Dr. Kirsten M.G. Vacca, Assistant Professor of Historical Archaeology at the University of Hawaiʻi–West Oʻahu, was among the authors of a recently published archaeology paper that explores how ceramic cooking pots record the history of ancient food practices.
The paper, “Interpreting ancient food practices: stable isotope and molecular analyses of visible and absorbed residues from a year-long cooking experiment,” was published in Scientific Reports, an open-access journal that publishes original research from across all areas of the natural and clinical sciences. It is the seventh most-cited journal in the world, with more than 350,000 citations in 2019.
“This project first developed out of an Archaeology of Food seminar at University of California, Berkeley, with the implementation of the research design spanning several years,” Vacca said. “I contributed to the development, design, and implementation of the experimental portion of this project.”
The publication of this research in Scientific Reports is significant for several reasons, Vacca noted.
“The project is groundbreaking research that helps archaeologists better understand how pottery absorbs food cooked within individual vessels, which allows for a better understanding of what we are seeing when we analyze surviving residue on similar archaeological material,” she said.
“For example, with this information archaeologists can determine whether we are seeing residue from ingredients consistently used over time in cultural cooking practices, or whether we are only privy to the ingredients from the last meal cooked in the vessels,” Vacca said. “The open-access format is also exciting in that it means these findings are widely available to scholars wanting to continue the research and others interested in learning more about how we know what we know about the past.”
According to a press release, analyzing three components of ceramic cooking pots — charred remains, inner surface residues, and compounds absorbed within the ceramic walls — may help archaeologists uncover detailed timelines of culinary cooking practices used by ancient civilizations. The findings from the year-long cooking experiment are published in the journal.
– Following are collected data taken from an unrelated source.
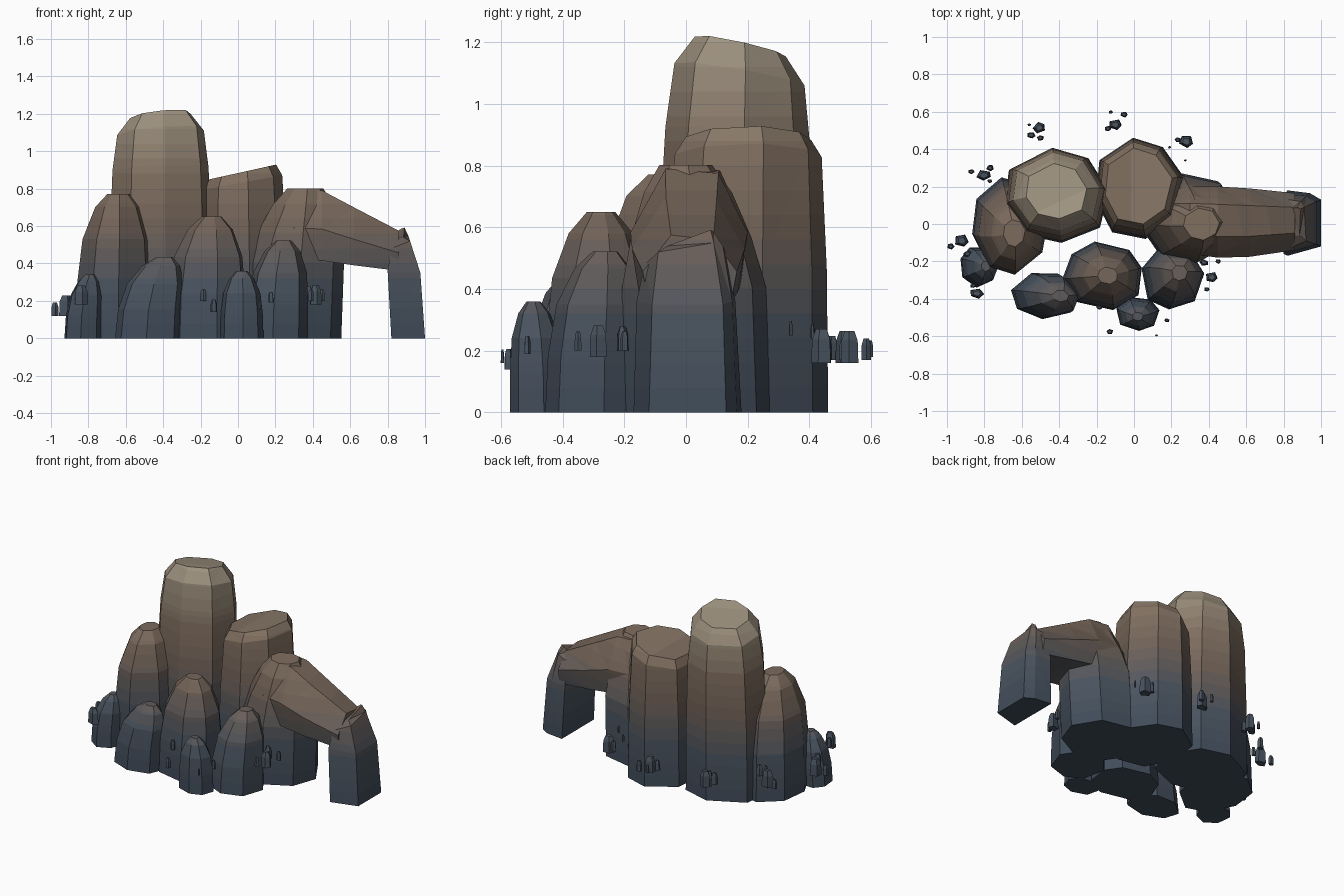
import bpy, bmesh, random
from math import cos, sin, tau
from mathutils import Vector

random.seed(4)
STEP, BANDS = 0.08, 16
STOPS = [(0.0, (.05, .07, .10)), (0.28, (.068, .088, .115)), (0.6, (.165, .122, .095)),
         (0.85, (.22, .16, .118)), (1.25, (.36, .31, .23))]


# Height-graded stone colours: slate base, brown middle, pale top
def stone(z):
    for (z0, a), (z1, b) in zip(STOPS, STOPS[1:]):
        if z <= z1:
            return Vector(a).lerp(Vector(b), (z - z0) / (z1 - z0))
    return Vector(STOPS[-1][1])


MATS = []
for i in range(BANDS):
    m = bpy.data.materials.new(f"stone_band_{i:02d}")
    m.diffuse_color = (*stone((i + .5) * STEP), 1)
    MATS.append(m)


# Skin a stack of point rings, cap it, and colour it in height bands
def loft(name, rings):
    bm = bmesh.new()
    rows = [[bm.verts.new(p) for p in ring] for ring in rings]
    n = len(rows[0])
    for a, b in zip(rows, rows[1:]):
        for i in range(n):
            j = (i + 1) % n
            bm.faces.new((a[i], a[j], b[j], b[i]))
    bm.faces.new(rows[0][::-1])
    bm.faces.new(rows[-1])
    bmesh.ops.triangulate(bm, faces=bm.faces[:])
    bmesh.ops.recalc_face_normals(bm, faces=bm.faces[:])
    for k in range(1, BANDS):
        bmesh.ops.bisect_plane(bm, geom=bm.verts[:] + bm.edges[:] + bm.faces[:], dist=1e-5,
                               plane_co=(0, 0, k * STEP), plane_no=(0, 0, 1))
    for f in bm.faces:
        f.material_index = max(0, min(BANDS - 1, int(f.calc_center_median().z / STEP)))
    me = bpy.data.meshes.new(name)
    bm.to_mesh(me)
    bm.free()
    for m in MATS:
        me.materials.append(m)
    ob = bpy.data.objects.new(name, me)
    bpy.context.collection.objects.link(ob)
    return ob


# Faceted rock: elliptical base, (height, scale) profile, leaning and tilted top
def rock(name, c, r, h, profile, lean=(0, 0), tilt=(0, 0), n=8, z0=0, phase=0.2, jit=.04):
    spokes = [(tau * (i + phase + random.uniform(-.12, .12)) / n, 1.02 + random.uniform(-jit, jit))
              for i in range(n)]
    rings = []
    for f, s in profile:
        ring = []
        for a, q in spokes:
            dx, dy = r[0] * s * q * cos(a), r[1] * s * q * sin(a)
            z = z0 + h * f + f ** 3 * (tilt[0] * dx + tilt[1] * dy)
            ring.append((c[0] + lean[0] * f * f + dx, c[1] + lean[1] * f * f + dy, z))
        rings.append(ring)
    return loft(name, rings)


COLUMN = [(0, 1), (.4, .98), (.75, .92), (.91, .83), (.985, .58)]
STUMP = [(0, 1), (.5, .97), (.9, .88), (.96, .75)]
BOULDER = [(0, 1), (.35, .97), (.66, .86), (.88, .57), (.985, .25)]

# Main pillars
rock("tall_pillar", (-.415, .15), (.285, .255), 1.205, COLUMN, (0, .025), (.1, -.22))
rock("back_pillar", (.025, .185), (.24, .27), .925, STUMP, (-.005, .015), (.25, 0))
rock("left_pillar", (-.66, -.01), (.205, .26), .78,
     [(0, 1), (.4, .98), (.68, .88), (.9, .58), (.99, .28)], (.02, -.04))
rock("right_pillar", (.28, .04), (.265, .235), .81,
     [(0, 1), (.5, .98), (.7, .82), (.88, .6), (.99, .36)], (.08, -.04))

# Front boulders
rock("front_centre_boulder", (-.165, -.275), (.215, .18), .66, BOULDER, (.025, 0))
rock("front_left_boulder", (-.48, -.385), (.175, .125), .44, BOULDER, (.09, 0), n=7)
rock("front_right_boulder", (.205, -.29), (.175, .17), .53, BOULDER, (.04, .03), n=7)
rock("small_front_boulder", (.02, -.48), (.12, .09), .365, BOULDER, (0, -.015), n=7)
rock("small_left_boulder", (-.83, -.225), (.105, .11), .345, BOULDER, (.04, 0), n=7)

# Arch beam: hexagonal sections along x (x, front, back, bottom, top)
beam = []
for x, y0, y1, zb, zt in [(.18, -.10, .18, .45, .66), (.30, -.16, .20, .42, .80),
                          (.45, -.18, .20, .415, .79), (.62, -.175, .19, .39, .70),
                          (.86, -.14, .165, .36, .575)]:
    w, zm = y1 - y0, zb + .45 * (zt - zb)
    beam.append([(x, y0 + .06 * w, zb), (x, y1 - .06 * w, zb), (x, y1, zm),
                 (x, y1 - .25 * w, zt - .015), (x, y0 + .3 * w, zt), (x, y0, zm)])
loft("arch_beam", beam)

# Arch leg: tapering five-sided post
loft("arch_leg", [
    [(.82, -.17, 0), (1, -.12, 0), (1, .13, 0), (.94, .165, 0), (.82, .18, 0)],
    [(.80, -.16, .36), (.975, -.11, .35), (.975, .12, .35), (.92, .15, .36), (.81, .16, .36)],
    [(.82, -.135, .48), (.92, -.09, .52), (.91, .09, .55), (.89, .12, .54), (.83, .13, .52)],
    [(.84, -.07, .53), (.885, -.06, .54), (.89, .08, .592), (.87, .09, .585), (.84, .08, .56)]])

# Loose pebbles around the perimeter (x, y, base height, radius)
PEBBLES = [
    (-.92, -.09, .12, .04), (-.98, -.12, .12, .02), (-.89, -.16, .15, .022),
    (-.80, .26, .14, .04), (-.87, .28, .15, .016), (-.77, .30, .22, .022), (-.77, .23, .2, .014),
    (-.505, .515, .16, .037), (-.55, .475, .17, .024), (-.50, .46, .17, .02), (-.56, .53, .18, .01),
    (-.10, .53, .16, .037), (-.14, .51, .17, .018), (-.055, .585, .17, .02), (-.125, .598, .18, .012),
    (.28, .44, .16, .04), (.235, .45, .18, .017), (.19, .41, .24, .008), (.275, .34, .25, .008),
    (.415, -.285, .18, .036), (.375, -.205, .2, .024), (.45, -.2, .2, .016), (.39, -.35, .2, .016),
    (-.84, -.37, .18, .036), (-.86, -.33, .2, .016), (-.13, -.575, .14, .018),
    (.12, -.595, .16, .007), (.175, -.515, .19, .014), (-.185, -.445, .2, .016)]
for i, (x, y, z, r) in enumerate(PEBBLES):
    rock(f"pebble_{i + 1:02d}", (x, y), (r, r * .8), .03 + 2 * r, [(0, 1), (.7, .92), (1, .55)],
         n=5, z0=z, phase=random.random(), jit=.12)
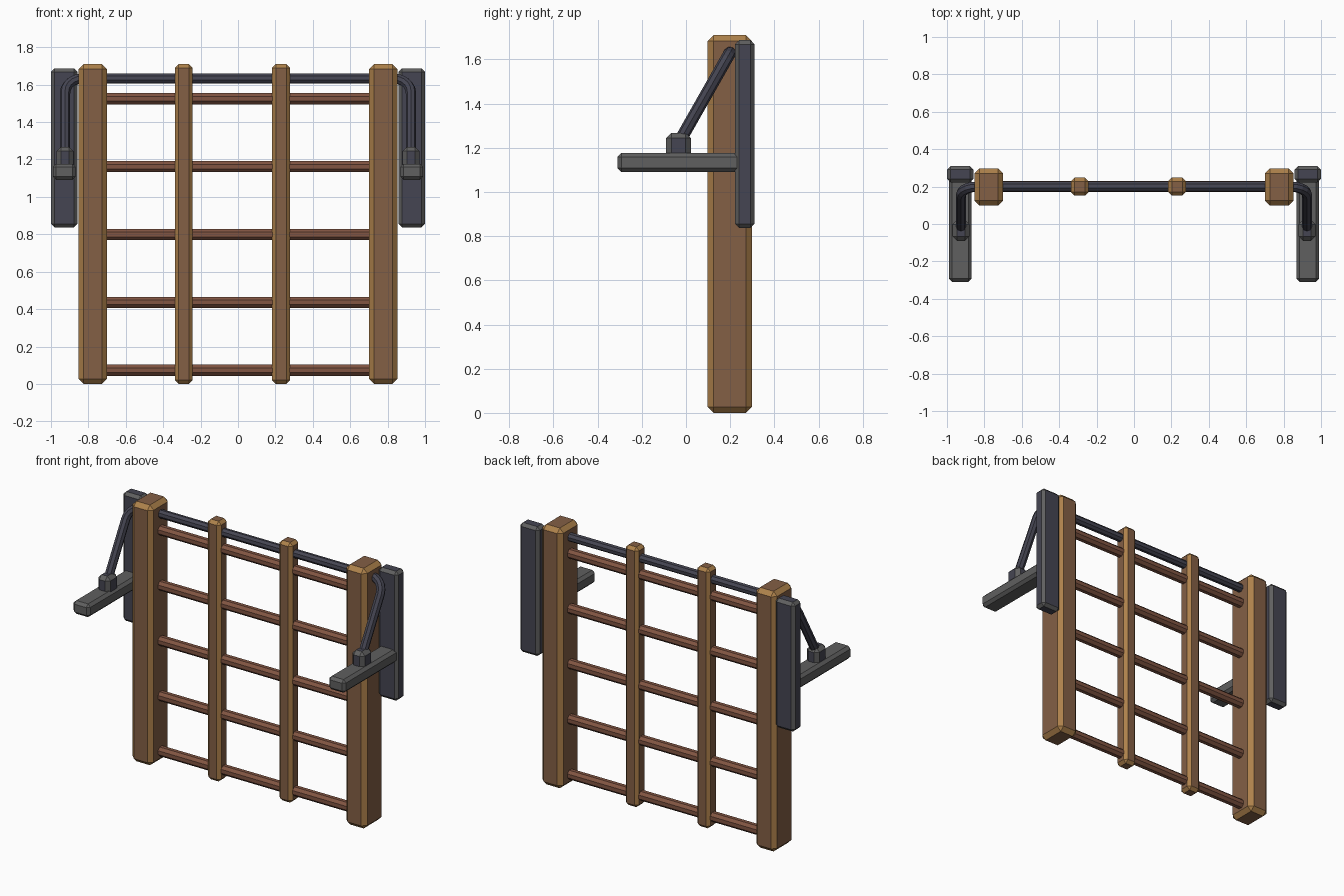
import bpy, bmesh, math
from mathutils import Vector, Matrix

if "Cube" in bpy.data.objects:
    bpy.data.objects.remove(bpy.data.objects["Cube"])


def mat(name, rgb):
    m = bpy.data.materials.new(name)
    m.diffuse_color = (*rgb, 1)
    m.use_nodes = True
    m.node_tree.nodes["Principled BSDF"].inputs["Base Color"].default_value = m.diffuse_color
    return m


WOOD = mat("wood", (0.23, 0.115, 0.06))
WORN = mat("worn_wood_edge", (0.42, 0.22, 0.07))
RUNG = mat("rung_wood", (0.22, 0.09, 0.055))
IRON = mat("dark_metal", (0.06, 0.06, 0.085))
EDGE = mat("metal_edge", (0.115, 0.115, 0.115))


def finish(name, bm, mats):
    me = bpy.data.meshes.new(name)
    bm.to_mesh(me)
    bm.free()
    for m in mats:
        me.materials.append(m)
    ob = bpy.data.objects.new(name, me)
    bpy.context.collection.objects.link(ob)
    return ob


def block(name, lo, hi, chamfer, face, edge):
    """Chamfered box; slanted faces take the edge material."""
    lo, hi = Vector(lo), Vector(hi)
    bm = bmesh.new()
    bmesh.ops.create_cube(bm, size=1)
    bmesh.ops.scale(bm, vec=hi - lo, verts=bm.verts)
    bmesh.ops.translate(bm, vec=(lo + hi) / 2, verts=bm.verts)
    bmesh.ops.bevel(bm, geom=bm.edges[:], offset=chamfer, segments=1,
                    affect='EDGES', profile=0.5)
    bm.normal_update()
    for f in bm.faces:
        f.material_index = int(max(abs(c) for c in f.normal) < 0.99)
    return finish(name, bm, [face, edge])


# Main posts and slim uprights
for side, s in (("left", -1), ("right", 1)):
    x = s * 0.777
    block(side + "_post", (x - 0.076, 0.098, 0), (x + 0.076, 0.298, 1.71), 0.027, WOOD, WORN)
for side, x in (("left", -0.29), ("right", 0.23)):
    block(side + "_upright", (x - 0.048, 0.152, 0), (x + 0.048, 0.248, 1.71), 0.02, WOOD, WORN)

# Octagonal rungs
for i in range(5):
    bm = bmesh.new()
    turn = (Matrix.Translation((0, 0.2, 0.073 + i * 0.363))
            @ Matrix.Rotation(math.pi / 2, 4, 'Y') @ Matrix.Rotation(math.pi / 8, 4, 'Z'))
    bmesh.ops.create_cone(bm, cap_ends=True, segments=8, radius1=0.0325, radius2=0.0325,
                          depth=1.46, matrix=turn)
    finish(f"rung_{i + 1}", bm, [RUNG])

# Bent top rod with arms sloping forward and down
start = Vector((0.925, 0.2, 1.632))
end = Vector((0.925, -0.04, 1.21))
into, out = Vector((-1, 0, 0)), (end - start).normalized()
r = 0.09
half = [end]
for k in range(6):
    a = math.pi / 2 * k / 5
    half.append(start + into * r * (1 - math.cos(a)) + out * r * (1 - math.sin(a)))
path = half + [Vector((-p.x, p.y, p.z)) for p in reversed(half)]
cu = bpy.data.curves.new("top_rod", 'CURVE')
cu.dimensions = '3D'
cu.bevel_depth = 0.028
cu.bevel_resolution = 2
cu.use_fill_caps = True
sp = cu.splines.new('POLY')
sp.points.add(len(path) - 1)
for p, co in zip(sp.points, path):
    p.co = (*co, 1)
sp.use_smooth = False
cu.materials.append(IRON)
bpy.context.collection.objects.link(bpy.data.objects.new("top_rod", cu))

# Side brackets: back plate, forward arm and rod socket
for side, s in (("left", -1), ("right", 1)):
    def part(name, x, w, y0, y1, z0, z1, c, face):
        block(f"{side}_{name}", (s * x - w / 2, y0, z0), (s * x + w / 2, y1, z1), c, face, EDGE)
    part("back_plate", 0.929, 0.142, 0.222, 0.31, 0.837, 1.687, 0.019, IRON)
    part("forward_arm", 0.929, 0.122, -0.31, 0.25, 1.09, 1.177, 0.018, EDGE)
    part("rod_socket", 0.925, 0.09, -0.09, 0.022, 1.13, 1.268, 0.024, IRON)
The paper’s lead author is Melanie J. Miller with the University of Otago in New Zealand and the University of California. Miller and colleagues repetitively cooked the same ingredients in unglazed ceramic pots once per week over the course of one year, then changed recipes for the final cooking event to study whether remaining residues may represent the last meal cooked or an accumulation of cooking events over the total amount of time a vessel has been used. Recipes included ingredients such as wheat, maize, and venison.
Chemical analysis of the carbon and nitrogen values present in the ceramic pots, contributed by carbohydrates, lipids, and proteins from the meals cooked, suggest that the remains of burnt food left within each vessel represent the final ingredients and change with each meal.
The composition of the thin residue layer formed on the inside surface of the cooking pot and in most direct contact with the food when cooking represents a mixture of previous meals, but most closely resembles that of the final meal. Further analysis also suggests that molecules are absorbed into the walls of the ceramic vessel over a number of meals and are not immediately replaced by the new recipes but are instead slowly replaced over time, representing a mixture of the ingredients cooked over the total amount of time the vessel was in use.
Analysis of all three residues reveal cooking events across different time scales for ceramic vessels and may enable archaeologists to better understand the various resources used by ancient cultures and to estimate the lifespan of pottery used in meal preparation, according to the press release.